Welcome to the newest article series of, titled “Professional Wrestling: From A-Z.” This series is designed to focus on various aspects of the industry we all love. Each week, a new word will be the focus of an article, and in that article, the writer will explain how that word relates to pro wrestling. Some of the greatest internet wrestling writers will be taking part in this series.

Previous editions:  A | B | C | D | E | F | G | H | I | J | K | L | M | N | O | P | Q| R

Now, on to the letter S:


The letter S is one of the best letters in the alphabet. Why? Think about the words that begin with S: Smooth, Silky, Sex, Seth (my name). When it comes to professional wrestling, the letter S could stand for many things as well. For example, screwjob, sell, shoot, smark, sports entertainment, squash, superstar and finally stable. That is where the story gets even more interesting.

What is a stable? To quote the famous Wikipedia, a stable is, “a group of wrestlers within a promotion who have a common element—friendships, either real or storyline, a common manager, or a common storyline—which puts them together as a unit.”

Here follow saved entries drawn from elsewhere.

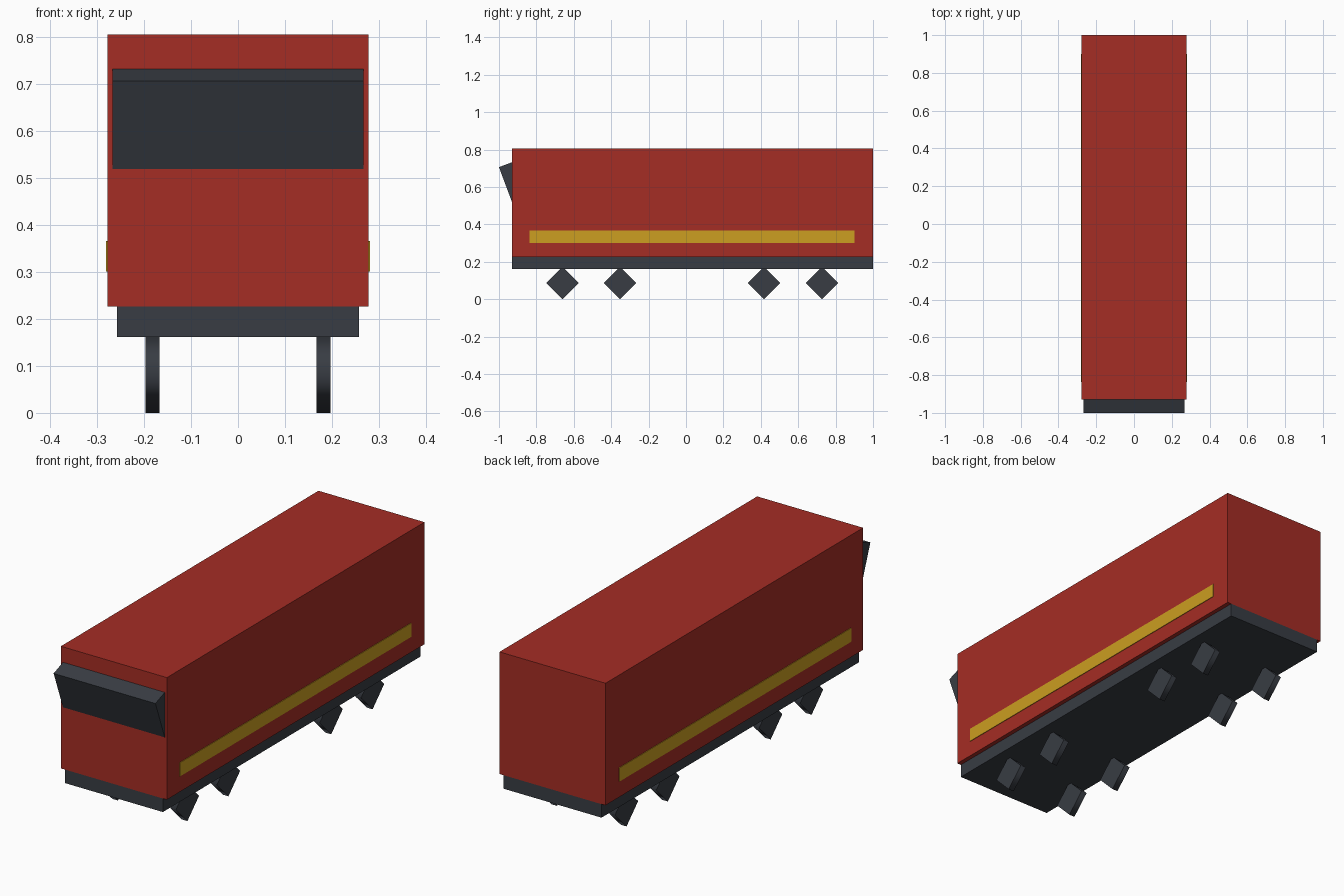
import bpy
from math import cos, pi, radians, sin
from mathutils import Matrix, Vector

default = bpy.data.objects.get("Cube")
if default:
    bpy.data.objects.remove(default, do_unlink=True)


def material(name, rgb):
    mat = bpy.data.materials.new(name)
    mat.use_nodes = True
    mat.diffuse_color = (*rgb, 1)
    mat.node_tree.nodes["Principled BSDF"].inputs["Base Color"].default_value = (*rgb, 1)
    return mat


red = material("brick red", (0.376, 0.026, 0.018))
yellow = material("stripe yellow", (0.604, 0.342, 0.015))
dark = material("dark slate", (0.040, 0.046, 0.057))


def box(name, low, high, mat):
    """Axis-aligned box between two opposite corners."""
    low, high = Vector(low), Vector(high)
    bpy.ops.mesh.primitive_cube_add(size=1)
    obj = bpy.context.object
    obj.name = name
    size = high - low
    obj.data.transform(Matrix.Diagonal((*size, 1)))
    obj.location = (low + high) / 2
    obj.data.materials.append(mat)
    return obj


FRONT, BACK = -0.93, 1.0

# Car body and underframe
box("body", (-0.278, FRONT, 0.226), (0.278, BACK, 0.805), red)
box("underframe", (-0.257, FRONT, 0.162), (0.257, BACK, 0.226), dark)

# Slanted windscreen, partly sunk into the front wall
tilt = radians(20.5)
depth, height = 0.11, 0.24
windscreen = box("windscreen", (-0.267, 0, -height), (0.267, depth, 0), dark)
windscreen.data.transform(Matrix.Translation((0, depth / 2, -height / 2)))
windscreen.data.transform(Matrix.Rotation(tilt, 4, "X"))
windscreen.location = (0, -1.0, 0.706)

# Side stripes
for side, label in ((1, "left"), (-1, "right")):
    box(label + "_stripe", (side * 0.279 - 0.002, -0.837, 0.301),
        (side * 0.279 + 0.002, 0.90, 0.366), yellow)

# Four-sided wheels standing on their corners
radius = 0.087
for axle, y in enumerate((-0.66, -0.353, 0.417, 0.727), 1):
    for side, label in ((1, "left"), (-1, "right")):
        bpy.ops.mesh.primitive_cylinder_add(vertices=4, radius=radius, depth=0.03)
        wheel = bpy.context.object
        wheel.name = f"{label}_wheel_{axle}"
        wheel.data.transform(Matrix.Rotation(pi / 2, 4, "Y"))
        wheel.location = (side * 0.182, y, radius)
        wheel.data.materials.append(dark)
        for face in wheel.data.polygons:
            face.use_smooth = abs(face.normal.x) < 0.5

Thee have been many memorable, significant stables that included some of the best superstars and storylines. But what makes stables memorable, significant and important to wrestling? There are three possible answers: control, gimmicks and opportunities.

In terms of control, stables tend to gain a lot of it. Stables can gain control over a company, such as when NWO took over WCW or when the Nexus invaded WWE. Stables can also gain control over individual superstars. This was the case as recently as when we witnessed 3MB vs. Team CoBro (Santino and Zack Ryder). With a three-man stable against a tag team, there will always be that extra guy to distract a referee or help out in a different way. Regardless the situation, stables find ways of gaining control over people, other groups and even companies.

In terms of gimmicks, stables give one to superstars who don’t necessarily have a gimmick, or have a weak gimmick. The same argument could be made for Jinder Mahal and Drew McIntyre in 3MB, but instead of repeating, let’s look at another example. The famous stable D-Generation X first started with Shawn Michaels, Triple H, Chyna and Rick Rude. Although Shawn Michaels had his gimmick of being the “Heartbreak Kid,” the others did not have a specific gimmick. Triple H’s gimmick has changed over the years. However, it was forming a stable that gave Triple H the edgy and controversial gimmick that he kept for years. So by being in a stable, superstars are automatically given a persona to work with.

Finally, there are opportunities for more superstars to be given exposure and time on air. With three hours of Raw each week, we are seeing many short one on one matches that are not competitive at all. If WWE were to add more stables, they would be able to show the same number of characters and superstars in a shorter period of time. A number of superstars have complained recently about TV time and lack of exposure. The answer to them should be figure out a way to create a stable.

These reasons, among others, give you glimpse as to the important, significant and vitality of stables in professional wrestling. While many superstars have used stables to kick off their illustrious careers in the WWE (The Rock in the Nation, Triple H in DX), stables give wrestlers more opportunities for success then trying to reach the top without being in one. So next time you become frustrated that your favorite wrestler isn’t gaining the right amount exposure, tell them to join a stable!

Seth Guttenplan is a teacher by day, writer by night. In addition to being a WrestleEnigma writer, Seth is also a Bleacher Report Correspomdent, Monday Night Raw reviewer for and a host for Radio. To read more from Seth, follow him on Twitter (@sethgutt) and visit